Bowl of furikakeHere is the how-to I promised on how to make your own delicious furikake, a Japanese topping for rice and stir-fries. I used it here in this unprocessed breakfast of brown rice, toasted sesame oil, and furikake. This topping, once made, will last you for months, and it’s low in sodium, high in minerals and nutrients, and totally savory-licious.

I use only organic vegetables for this, and dry them in my dehydrator. If you don’t have a dehydrator you can dry them in your oven set on the lowest possible setting until they are crispy and completely dry. If you don’t wish to do that, some stores carry pre-dried veggie as snacks and you could use those.

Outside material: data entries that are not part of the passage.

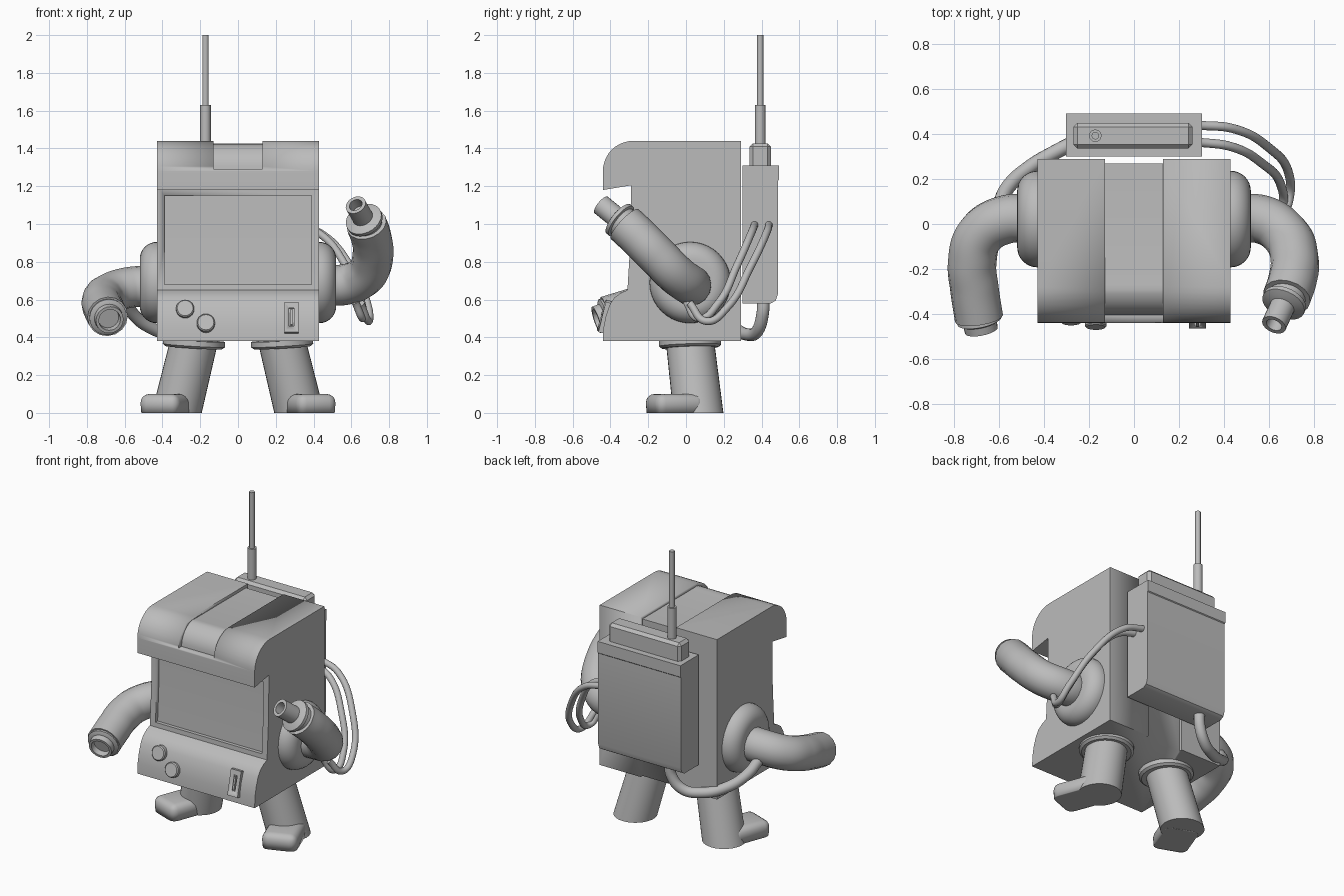
import bpy, bmesh
from math import sin, cos, pi, radians
from mathutils import Vector, Matrix

cube = bpy.data.objects.get("Cube")
if cube:
    bpy.data.objects.remove(cube, do_unlink=True)

grey = bpy.data.materials.new("matte grey")
grey.use_nodes = True
COLOUR = (0.5, 0.5, 0.5, 1)
grey.diffuse_color = COLOUR
grey.node_tree.nodes["Principled BSDF"].inputs["Base Color"].default_value = COLOUR


def add(name, mesh, smooth=True):
    mesh.materials.clear()
    mesh.materials.append(grey)
    ob = bpy.data.objects.new(name, mesh)
    bpy.context.collection.objects.link(ob)
    if smooth:
        bpy.ops.object.select_all(action="DESELECT")
        ob.select_set(True)
        bpy.context.view_layer.objects.active = ob
        bpy.ops.object.shade_smooth_by_angle(angle=radians(35))
    return ob


def finish(name, bm, smooth=True):
    bmesh.ops.recalc_face_normals(bm, faces=bm.faces)
    mesh = bpy.data.meshes.new(name)
    bm.to_mesh(mesh)
    bm.free()
    return add(name, mesh, smooth)


def prism(name, outline, half_width):
    """Extrude a (y, z) outline across x."""
    bm = bmesh.new()
    face = bm.faces.new([bm.verts.new((-half_width, y, z)) for y, z in outline])
    new = bmesh.ops.extrude_face_region(bm, geom=[face])["geom"]
    bmesh.ops.translate(bm, vec=(2 * half_width, 0, 0),
                        verts=[v for v in new if isinstance(v, bmesh.types.BMVert)])
    return finish(name, bm)


def lathe(name, profile, base, axis, sides=32):
    """Spin a (radius, height) profile about an axis from a base point."""
    bm = bmesh.new()
    verts = [bm.verts.new((r, 0, h)) for r, h in profile]
    edges = [bm.edges.new(pair) for pair in zip(verts, verts[1:])]
    bmesh.ops.spin(bm, geom=verts + edges, axis=(0, 0, 1), cent=(0, 0, 0),
                   angle=2 * pi, steps=sides, use_merge=True)
    bmesh.ops.remove_doubles(bm, verts=bm.verts, dist=0.0005)
    turn = Vector(axis).to_track_quat("Z", "Y").to_matrix().to_4x4()
    bm.transform(Matrix.Translation(base) @ turn)
    return finish(name, bm)


def tube(name, points, radius):
    """Round tube through the points."""
    curve = bpy.data.curves.new(name, "CURVE")
    curve.dimensions = "3D"
    curve.bevel_depth = radius
    curve.bevel_resolution = 6
    curve.use_fill_caps = True
    spline = curve.splines.new("BEZIER")
    spline.bezier_points.add(len(points) - 1)
    for knot, p in zip(spline.bezier_points, points):
        knot.co = p
        knot.handle_left_type = knot.handle_right_type = "AUTO"
    helper = bpy.data.objects.new(name + "_path", curve)
    bpy.context.collection.objects.link(helper)
    bpy.context.view_layer.update()
    shape = helper.evaluated_get(bpy.context.evaluated_depsgraph_get())
    mesh = bpy.data.meshes.new_from_object(shape)
    bpy.data.objects.remove(helper, do_unlink=True)
    return add(name, mesh)


def box(name, size, matrix, bevel=0.0, segments=1):
    bm = bmesh.new()
    bmesh.ops.create_cube(bm, size=1)
    bm.transform(Matrix.Diagonal((*size, 1)))
    if bevel:
        bmesh.ops.bevel(bm, geom=bm.edges[:], offset=bevel, segments=segments,
                        profile=0.5, affect="EDGES")
    bm.transform(matrix)
    return finish(name, bm)


def arc(cy, cz, r, steps=10):
    """Quarter arc from the front of a circle up to its top."""
    return [(cy - r * cos(pi / 2 * i / steps), cz + r * sin(pi / 2 * i / steps))
            for i in range(steps + 1)]


def cut(target, cutter):
    mod = target.modifiers.new(cutter.name, "BOOLEAN")
    mod.operation = "DIFFERENCE"
    mod.solver = "EXACT"
    mod.object = cutter
    bpy.context.view_layer.objects.active = target
    bpy.ops.object.modifier_apply(modifier=mod.name)
    bpy.data.objects.remove(cutter, do_unlink=True)


# Cabinet body: overhanging hood, screen wall and bulging control panel
panel = [(-0.295, 0.9), (-0.31, 0.65), (-0.345, 0.635), (-0.38, 0.61), (-0.405, 0.57),
         (-0.425, 0.51), (-0.437, 0.45), (-0.44, 0.38)]
body = prism("body", [(0.29, 0.38), (0.29, 1.44)] + arc(-0.28, 1.28, 0.16)[::-1]
             + [(-0.44, 1.18), (-0.29, 1.205)] + panel, 0.43)
cut(body, prism("channel_cutter", [(-0.6, 1.29), (-0.405, 1.29)] + arc(-0.27, 1.29, 0.135)[1:-1]
                + [(-0.27, 1.42), (0.27, 1.42), (0.27, 0.3), (0.6, 0.3), (0.6, 1.6), (-0.6, 1.6)],
                0.13))
cut(body, prism("screen_cutter", [(-0.4, 0.68), (-0.285, 0.68), (-0.272, 0.92), (-0.268, 1.15),
                                  (-0.4, 1.15)], 0.39))

# Control panel knobs and slot
for n, (x, y, z) in enumerate([(-0.28, -0.405, 0.545), (-0.17, -0.425, 0.47)]):
    lathe(f"knob_{n + 1}", [(0, 0), (0.048, 0), (0.048, 0.03), (0.042, 0.036), (0, 0.036)],
          (x, y, z), (0, -0.96, 0.28), 20)
tilt = Matrix.Translation((0.283, -0.425, 0.503)) @ Matrix.Rotation(-0.24, 4, "X")
plate = box("slot_plate", (0.075, 0.04, 0.165), tilt)
cut(plate, box("slot_cutter", (0.028, 0.03, 0.1), tilt @ Matrix.Translation((0, -0.02, 0))))
box("slot_bar", (0.012, 0.02, 0.085), tilt @ Matrix.Translation((0, -0.012, 0)))

# Shoulders and legs on both sides
for side, s in (("left", 1), ("right", -1)):
    dome = [(0.125 + 0.09 * cos(pi / 2 * i / 8), 0.01 + 0.09 * sin(pi / 2 * i / 8)) for i in range(9)]
    lathe(side + "_shoulder", [(0, -0.02), (0.215, -0.02)] + dome + [(0, 0.1)],
          (s * 0.42, 0.022, 0.69), (s, 0, 0), 40)
    hip, ankle = Vector((s * 0.23, 0.02, 0.39)), Vector((s * 0.325, 0.065, 0))
    bm = bmesh.new()
    rings = [[bm.verts.new(c + Vector((r * cos(a * pi / 16), r * sin(a * pi / 16), 0)))
              for a in range(32)] for c, r in ((hip, 0.128), (ankle, 0.133))]
    bm.faces.new(rings[0])
    bm.faces.new(rings[1])
    for i in range(32):
        j = (i + 1) % 32
        bm.faces.new((rings[0][i], rings[0][j], rings[1][j], rings[1][i]))
    finish(side + "_leg", bm)
    lathe(side + "_hip_collar", [(0, 0), (0.15, 0), (0.165, 0.012), (0.165, 0.04), (0, 0.04)],
          (s * 0.235, 0.022, 0.345), (-s * 0.06, -0.03, 1))
    # Toe turned outwards, with a flat sole
    turn = Matrix.Translation((s * 0.378, -0.06, 0.05)) @ Matrix.Rotation(s * 0.36, 4, "Z")
    toe = box(side + "_foot", (0.22, 0.27, 0.1), turn, 0.045, 4)
    for v in toe.data.vertices:
        if v.co.z < 0.035:
            v.co.z = 0

# Arms: one raised, one lowered, each with a collar and a hollow nozzle
tube("left_arm", [(0.45, 0.02, 0.68), (0.57, 0.02, 0.68), (0.675, -0.05, 0.73),
                  (0.715, -0.16, 0.84), (0.705, -0.25, 0.93), (0.68, -0.325, 1.0)], 0.108)
tube("right_arm", [(-0.45, 0.02, 0.67), (-0.57, 0.02, 0.665), (-0.685, -0.05, 0.63),
                   (-0.72, -0.17, 0.59), (-0.71, -0.29, 0.55), (-0.69, -0.42, 0.51)], 0.108)
lathe("left_nozzle", [(0, -0.02), (0.085, -0.02), (0.085, 0.02), (0.1, 0.025), (0.1, 0.045),
                      (0.075, 0.055), (0.056, 0.06), (0.056, 0.17), (0.036, 0.17),
                      (0.036, 0.11), (0, 0.11)],
      (0.68, -0.325, 1.0), (-0.34, -0.74, 0.6), 24)
lathe("right_nozzle", [(0, -0.02), (0.095, -0.02), (0.1, 0.012), (0.085, 0.02), (0.076, 0.022),
                       (0.074, 0.058), (0.058, 0.058), (0.056, 0.02), (0, 0.02)],
      (-0.69, -0.42, 0.51), (0.18, -0.9, -0.3), 24)

# Backpack with cap and antenna
prism("backpack", [(0.3, 0.58), (0.45, 0.58), (0.475, 0.595), (0.487, 0.63), (0.487, 1.23),
                   (0.492, 1.235), (0.492, 1.31), (0.3, 1.31)], 0.303)
box("backpack_cap", (0.53, 0.115, 0.14), Matrix.Translation((-0.005, 0.393, 1.357)), 0.018)
lathe("antenna_base", [(0, 0), (0.028, 0), (0.028, 0.23), (0, 0.23)], (-0.172, 0.393, 1.4),
      (0, 0, 1), 12)
lathe("antenna_rod", [(0, 0), (0.017, 0), (0.017, 0.4), (0, 0.4)], (-0.172, 0.393, 1.6),
      (0, 0, 1), 12)

# Hoses from the backpack to the arms
tube("left_hose_outer", [(0.28, 0.44, 1.0), (0.44, 0.425, 0.95), (0.6, 0.34, 0.77),
                         (0.69, 0.22, 0.56), (0.69, 0.11, 0.485), (0.65, 0.02, 0.58)], 0.02)
tube("left_hose_inner", [(0.28, 0.365, 1.0), (0.43, 0.345, 0.95), (0.57, 0.27, 0.78),
                         (0.655, 0.17, 0.58), (0.66, 0.07, 0.5), (0.62, 0.0, 0.59)], 0.02)
tube("right_hose", [(-0.17, 0.41, 0.62), (-0.175, 0.405, 0.52), (-0.24, 0.375, 0.43),
                    (-0.34, 0.325, 0.415), (-0.46, 0.255, 0.45), (-0.56, 0.165, 0.53),
                    (-0.6, 0.08, 0.62)], 0.033)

Suitable for:
vegan, gluten-free, low-sodium, paleo, reduced-sugar diets

Not for:
migraine diets

All of our recipes are gluten-free, sugar-free, and made with plant-based ingredients to help you build a healthy life. We support Meatless Monday. Look for midweek essays and Friday how-to and giveaways (when available).

If you’ve thought about getting a dehydrator, this is very similar to the one I have and it’s not very expensive at all. You can also buy more trays as needed, which is a handy option.

Bowl of furikake

How to make furikake (dried seaweed, sesame, and vegetable topping)

A savory mixture of seaweed flakes, dried veggies, sesame seeds, and sea salt that's awesome on brown rice or stir fries.
4 from 1 vote
Prep Time 15 mins
Total Time 12 hrs 15 mins
Course Dinner, Lunch
Cuisine Japanese
Servings 24 servings of 1 tbsp


  • 1 bell peppers yellow
  • 2 carrots
  • 1 zucchini small
  • 6 tbsp sesame seeds black, tan, or a mixture (55 g)
  • 1/2 tsp sea salt (omit for low-sodium diet)
  • 3 sheets nori sold in packages for rolling sushi


  • Wash and dry the vegetables and remove the tops, cores, seeds, etc.
  • Cut them into thin strips using a mandoline or sharp knife, and lay the strips on the dehydrator trays or on top of parchment-lined baking sheets if using an oven. Dry at 135F/60C in the dehydator overnight or until crispy. If using an oven, set it on the lowest temperature your oven has and check every hour until crispy. Everything must be completely dry or it will mold.
    Dried vegetables for furikake
  • Put the veggies in the food processor and pulse until finely minced.
  • When the veggies are ready, rinse the sesame seeds and drain using a fine mesh strainer. Toast them in a dry skillet until they puff up and you can smell their aroma, stirring occasionally. They should crush easily between your fingers.
  • Mix the sesame seeds, optional salt, and vegetables together.
  • Toast the nori sheets over a low burner (electric or gas) by waving them back and forth until they darken and become stiff and crispy. This takes about a minute.
  • Cut the nori into thin strips, then into the smallest pieces you can, or crumble with your fingers into the bowl. Mix well, then place in a glass jar. If you have a packet of dessicant from another food package, add it to the jar to keep the furikake dry and fresh.
    Cutting the nori into strips for furikake


Per serving:
  • 18 calories
  • 1 g fat
  • 0 g saturated fat
  • 0 g monounsaturated fat
  • 1 g polyunsaturated fat
  • 0 g trans fat
  • 0 g cholesterol
  • 52 mg sodium (6 mg sodium with salt omitted)
  • 48 mg potassium
  • 1 g carbohydrate
  • 1 g fiber
  • 1 g sugars
  • 1 g protein
  • 0 Weight Watchers Points Plus
Do NOT try to break up the nori with the food processor. It breaks down and makes a green ring that is nearly impossible to remove. I don't add the salt, as I nearly always use furikake with tamari or Bragg's which is plenty salty on its own.